Bibb, also convicted of capital murder, received life in prison because he did not pull the trigger, Eaves said. Bibb will be eligible for parole after he serves 40 years of his sentence.
The jury unanimously convicted Quintanilla in December 2004, and he has since exhausted all appeal options, said Steve Tyler, current Victoria County district attorney, who filed the death warrant for the execution.
Quintanilla also shanked, or prison-style stabbed, a guard while awaiting trial for the murder in the Victoria County Jail and was convicted of attempted capital murder, according to Victoria County Jail records.
"What was the jury to do? You have evidence, you have a confession, you have forensics, they are on a violent crime spree, and then he continues to commit violent offenses while incarcerated. You can argue a lot of things, but you can't argue he is innocent," Tyler said.
An online petition, started in Germany, is advocating for Quintanilla's innocence, but Tyler said the petition is not based on facts and was not started by an individual in this county.

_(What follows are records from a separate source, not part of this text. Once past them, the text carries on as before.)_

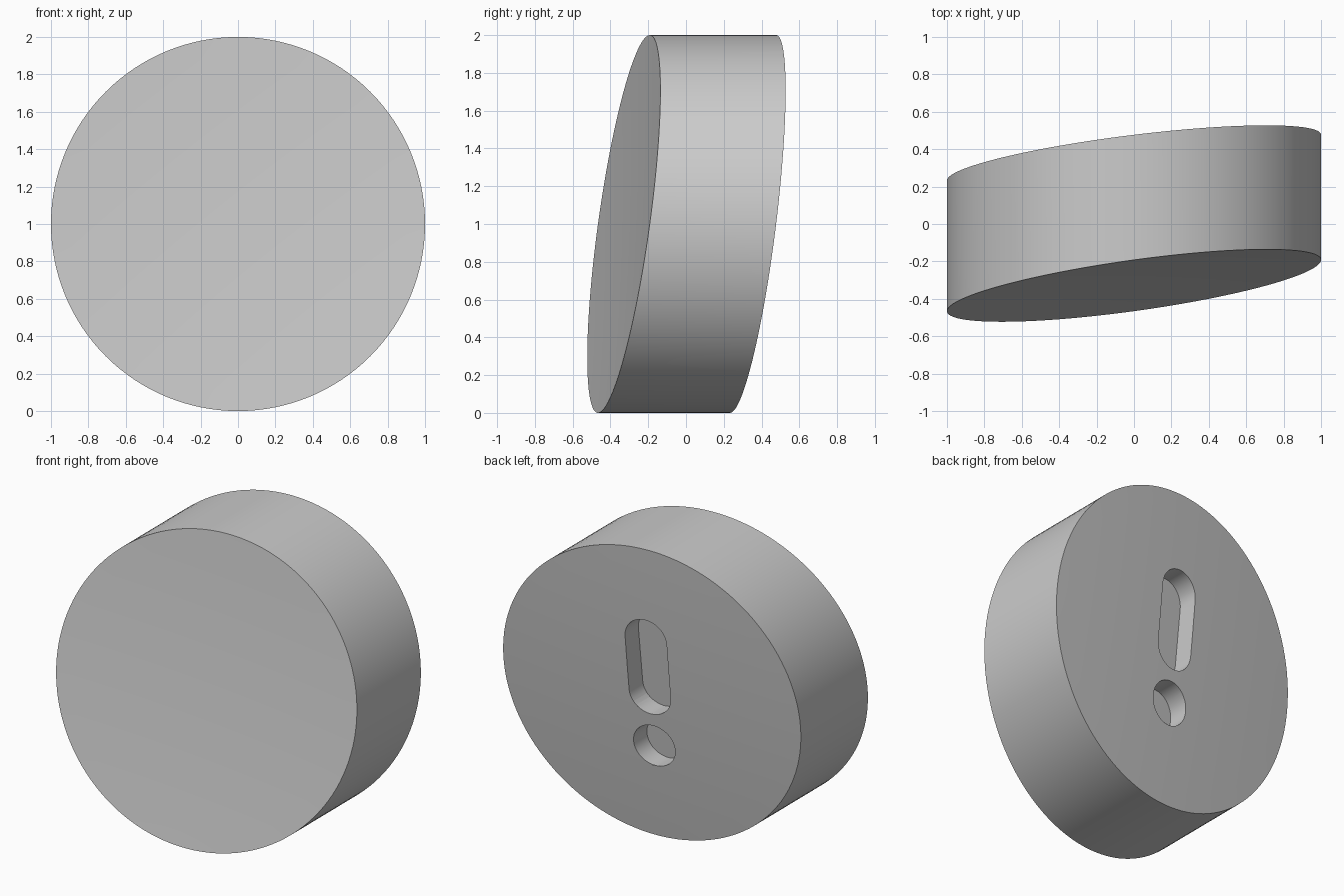
import bpy, bmesh, math

SEGMENTS = 128
RINGS = 10
# Each face: y at its centre, slope towards +x and +z, drop from centre to rim
FRONT = (-0.306, 0.137, 0.023)
BACK = (0.378, 0.122, 0.023)
HOLE_RADIUS = 0.14
HOLE_DEPTH = 0.143

cube = bpy.data.objects.get("Cube")
if cube:
    bpy.data.objects.remove(cube, do_unlink=True)

grey = bpy.data.materials.new("plain grey")
grey.use_nodes = True
grey.diffuse_color = (0.6, 0.6, 0.6, 1)
grey.node_tree.nodes["Principled BSDF"].inputs["Base Color"].default_value = grey.diffuse_color


def make_object(name, bm):
    bmesh.ops.recalc_face_normals(bm, faces=bm.faces)
    mesh = bpy.data.meshes.new(name)
    bm.to_mesh(mesh)
    bm.free()
    mesh.materials.append(grey)
    obj = bpy.data.objects.new(name, mesh)
    bpy.context.collection.objects.link(obj)
    return obj


def bridge(bm, a, b):
    for k in range(len(a)):
        n = (k + 1) % len(a)
        bm.faces.new((a[k], b[k], b[n], a[n]))


def curved_face(bm, centre, slope, drop):
    """Shallow tilted bowl or dome; returns its rim."""
    hub = bm.verts.new((0, centre, 1))
    inner = None
    for i in range(1, RINGS + 1):
        r = i / RINGS
        ring = []
        for k in range(SEGMENTS):
            a = 2 * math.pi * k / SEGMENTS
            x, z = r * math.cos(a), r * math.sin(a)
            ring.append(bm.verts.new((x, centre + slope * (x + z) - drop * r * r, z + 1)))
        if inner:
            bridge(bm, inner, ring)
        else:
            for k in range(SEGMENTS):
                bm.faces.new((hub, ring[k], ring[(k + 1) % SEGMENTS]))
        inner = ring
    return inner


def slot_cutter(name, low, high):
    """Round-ended prism along y, its floor parallel to the back face."""
    bm = bmesh.new()
    centre, slope, _ = BACK
    ends = [low] if low == high else [high, low]
    span = 2 * math.pi / len(ends)
    steps = 64 // len(ends)
    outline = []
    for i, middle in enumerate(ends):
        for k in range(steps + len(ends) - 1):
            a = i * span + span * k / steps
            outline.append((HOLE_RADIUS * math.cos(a), middle + HOLE_RADIUS * math.sin(a)))
    floor, top = [[bm.verts.new((x, y + slope * (x + z), z + 1)) for x, z in outline]
                  for y in (centre - HOLE_DEPTH, centre + 0.2)]
    bm.faces.new(floor)
    bm.faces.new(reversed(top))
    bridge(bm, floor, top)
    return make_object(name, bm)


# Round body with a hollow front and a domed back
bm = bmesh.new()
bridge(bm, curved_face(bm, *FRONT[:2], -FRONT[2] * -1), curved_face(bm, *BACK))
body = make_object("slanted_disc", bm)

# Blind slot and round hole in the back
cutters = [slot_cutter("slot_cutter", 0, 0.37), slot_cutter("hole_cutter", -0.36, -0.36)]

bpy.ops.object.select_all(action="DESELECT")
body.select_set(True)
bpy.context.view_layer.objects.active = body
for cutter in cutters:
    cutter.hide_render = True
    cut = body.modifiers.new(cutter.name, "BOOLEAN")
    cut.operation = "DIFFERENCE"
    cut.solver = "EXACT"
    cut.object = cutter
    bpy.ops.object.modifier_apply(modifier=cut.name)
    bpy.data.objects.remove(cutter, do_unlink=True)

bpy.ops.object.shade_smooth_by_angle(angle=math.radians(30))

Eaves said he will attend the execution Tuesday at the request of Billings' family.
"In this situation, I think the death penalty was the best thing for them. I think there is going to be such a relief after next week, and when this thing is over, they can put it behind them and get on with their life," Eaves said about the Billings family, who declined to comment for this article.
Harrison Stafford, a friend of Victor Billings, said he was not surprised when he heard Billings died protecting his wife and others.
"He was one of the good guys, and I think that was part of the community reaction was that this happened to a really good guy," Stafford said.
Quintanilla's sister, Jennifer Martinez, said her family declined to comment.
"I really, really honestly feel for the Quintanilla family. No matter how bad a thing he did at the time, they are still losing a son, a brother, an uncle, a family member or a good friend. It is a life, and life is very, very precious," Eaves said.